• GIVEN RECORDS:
──────
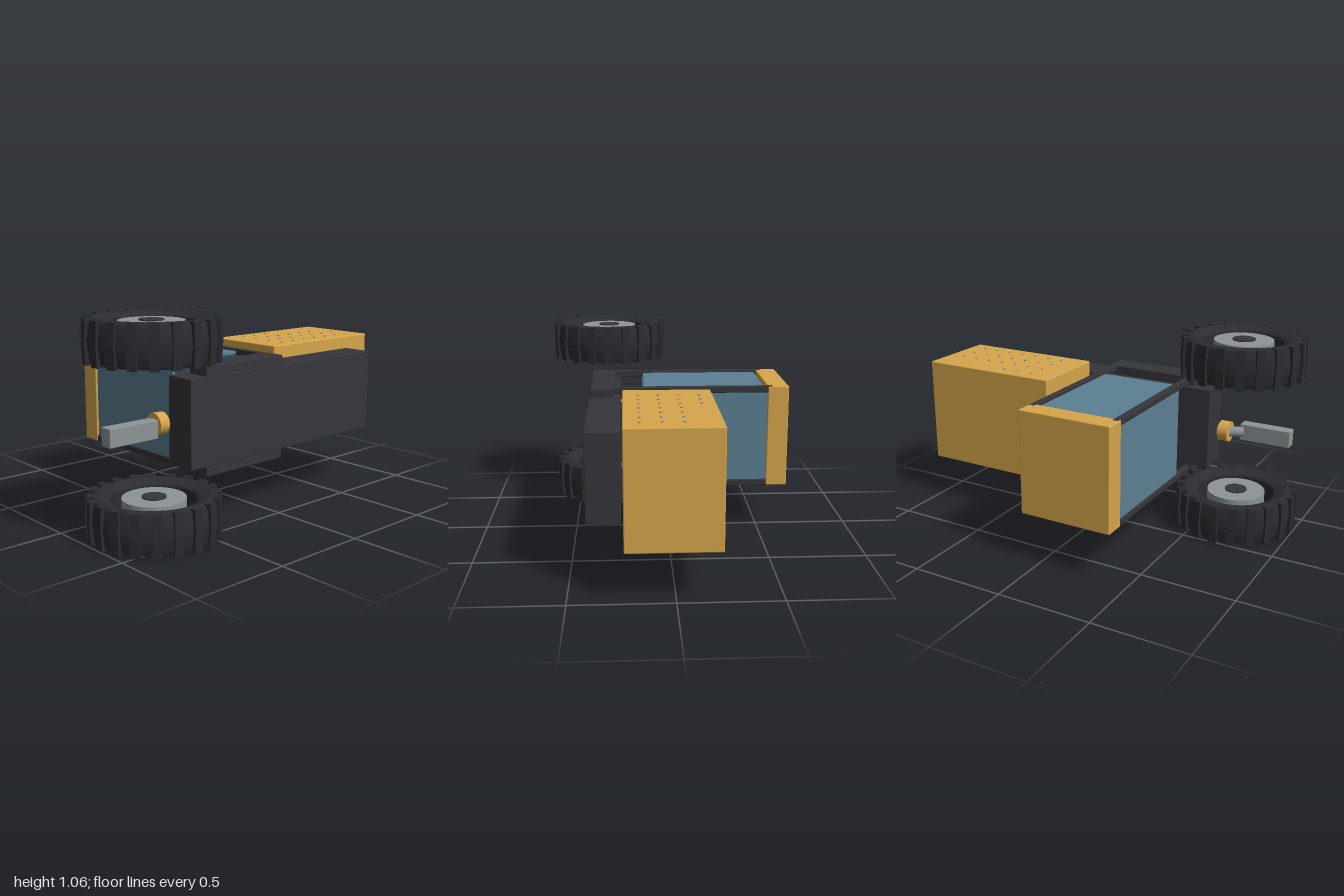
import * as THREE from 'three';
import { RoundedBoxGeometry } from 'three/addons/geometries/RoundedBoxGeometry.js';

const mat = (name, color) => {
  const m = new THREE.MeshStandardMaterial({ color });
  m.name = name;
  return m;
};

export function createModel() {
  const gold = mat('goldPaint', 0xd6a64b);
  const dark = mat('darkMetal', 0x36353b);
  const rubber = mat('rubber', 0x2c2c31);
  const glass = mat('glass', 0x5c8093);
  const grey = mat('greyMetal', 0x8d9496);

  const model = new THREE.Group();
  model.name = 'tractor';

  const add = (name, geometry, material, parent = model) => {
    const m = new THREE.Mesh(geometry, material);
    m.name = name;
    parent.add(m);
    return m;
  };
  // Box given by its limits on each axis, with a small edge radius
  const box = (name, material, x0, x1, y0, y1, z0, z1, r = 0) => {
    const s = [x1 - x0, y1 - y0, z1 - z0];
    const g = r ? new RoundedBoxGeometry(...s, 2, r) : new THREE.BoxGeometry(...s);
    const m = add(name, g, material);
    m.position.set((x0 + x1) / 2, (y0 + y1) / 2, (z0 + z1) / 2);
    return m;
  };
  // Cylinder running between two points
  const rod = (name, material, a, b, r, sides = 24) => {
    const p = new THREE.Vector3(...a), q = new THREE.Vector3(...b);
    const m = add(name, new THREE.CylinderGeometry(r, r, p.distanceTo(q), sides), material);
    m.position.copy(p).add(q).multiplyScalar(0.5);
    m.quaternion.setFromUnitVectors(new THREE.Vector3(0, 1, 0), q.sub(p).normalize());
    return m;
  };

  // Chassis, cab floor and seat pedestal
  box('chassis', dark, -0.52, 0.813, 0.31, 0.755, 0.248, 0.414, 0.004);
  box('cabFloor', dark, -0.415, 0.11, 0.255, 0.807, 0.28, 0.408, 0.008);
  box('pedestal', dark, -0.28, -0.11, 0.42, 0.645, 0.05, 0.255);

  // Cab: four posts, panes set between them, and roof
  for (const x of [-0.385, 0.08])
    for (const y of [0.273, 0.791])
      box('cabPost', dark, x - 0.017, x + 0.017, y - 0.017, y + 0.017, -0.565, 0.285, 0.005);
  for (const y of [0.273, 0.791])
    box('sidePane', glass, -0.355, 0.05, y - 0.008, y + 0.008, -0.52, 0.12);
  for (const x of [-0.385, 0.08])
    box('endPane', glass, x - 0.008, x + 0.008, 0.29, 0.774, -0.54, 0.125);
  box('roof', gold, -0.405, 0.1, 0.257, 0.807, -0.65, -0.537, 0.006);

  // Hood with rivets on both sides and grille slats
  box('hood', gold, 0.22, 1, 0.243, 0.822, -0.215, 0.238, 0.006);
  const rivet = new THREE.CylinderGeometry(0.007, 0.007, 0.008, 10);
  [-0.145, -0.04, 0.06, 0.16].forEach((z, row) => {
    for (let i = 0; i < (row ? 7 : 3); i++)
      for (const y of [0.243, 0.822])
        add('rivet', rivet, grey).position.set(0.362 + i * 0.09, y, z);
  });
  for (let i = 0; i < 9; i++) {
    const z = -0.018 + i * 0.0235;
    box('grilleSlat', dark, 0.5, 0.94, 0.225, 0.247, z - 0.005, z + 0.005);
  }

  // Hitch: gold knob, neck and block
  rod('hitchKnob', gold, [-0.635, 0.534, 0.275], [-0.58, 0.534, 0.275], 0.055);
  rod('hitchKnobCap', gold, [-0.58, 0.534, 0.275], [-0.573, 0.534, 0.275], 0.04);
  rod('hitchNeck', grey, [-0.7, 0.534, 0.305], [-0.63, 0.534, 0.275], 0.028);
  box('hitchBlock', grey, -0.955, -0.68, 0.488, 0.578, 0.3, 0.367, 0.004);

  // Wheels lie flat, with the axle along y; the tyre has a dished inner wall
  const tyreProfile = [
    [0.205, -0.07], [0.215, -0.082], [0.265, -0.104], [0.285, -0.102], [0.306, -0.09],
    [0.318, 0], [0.306, 0.09], [0.285, 0.102], [0.265, 0.104], [0.215, 0.082],
    [0.205, 0.07], [0.205, -0.07],
  ].map(([r, y]) => new THREE.Vector2(r, y));
  const tyreGeo = new THREE.LatheGeometry(tyreProfile, 48);
  const lugGeo = new THREE.BoxGeometry(0.045, 0.104, 0.035);
  const hubGeo = new THREE.CylinderGeometry(0.157, 0.157, 0.166, 40);
  const capGeo = new THREE.CylinderGeometry(0.06, 0.06, 0.178, 32);
  const lugs = 20;
  for (const y of [0.107, 0.956]) {
    const wheel = new THREE.Group();
    wheel.name = 'wheel';
    wheel.position.set(-0.67, y, 0.315);
    model.add(wheel);
    add('tyre', tyreGeo, rubber, wheel);
    add('hub', hubGeo, grey, wheel);
    add('hubCap', capGeo, dark, wheel);
    // Paired tread lugs, leaning in slightly toward the shoulders
    for (const side of [-1, 1])
      for (let i = 0; i < lugs; i++) {
        const a = (i / lugs) * Math.PI * 2;
        const lug = add('treadLug', lugGeo, rubber, wheel);
        lug.position.set(Math.sin(a) * 0.309, side * 0.052, Math.cos(a) * 0.309);
        lug.rotation.set(-side * 0.05, a, 0, 'YXZ');
      }
  }
  return model;
}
──────
• HOW TO COMPLETE THIS TASK: Working through the records above, copy each line in which "gold" is found.

• OUTPUT OF THE TASK:
  const gold = mat('goldPaint', 0xd6a64b);
  box('roof', gold, -0.405, 0.1, 0.257, 0.807, -0.65, -0.537, 0.006);
  box('hood', gold, 0.22, 1, 0.243, 0.822, -0.215, 0.238, 0.006);
  // Hitch: gold knob, neck and block
  rod('hitchKnob', gold, [-0.635, 0.534, 0.275], [-0.58, 0.534, 0.275], 0.055);
  rod('hitchKnobCap', gold, [-0.58, 0.534, 0.275], [-0.573, 0.534, 0.275], 0.04);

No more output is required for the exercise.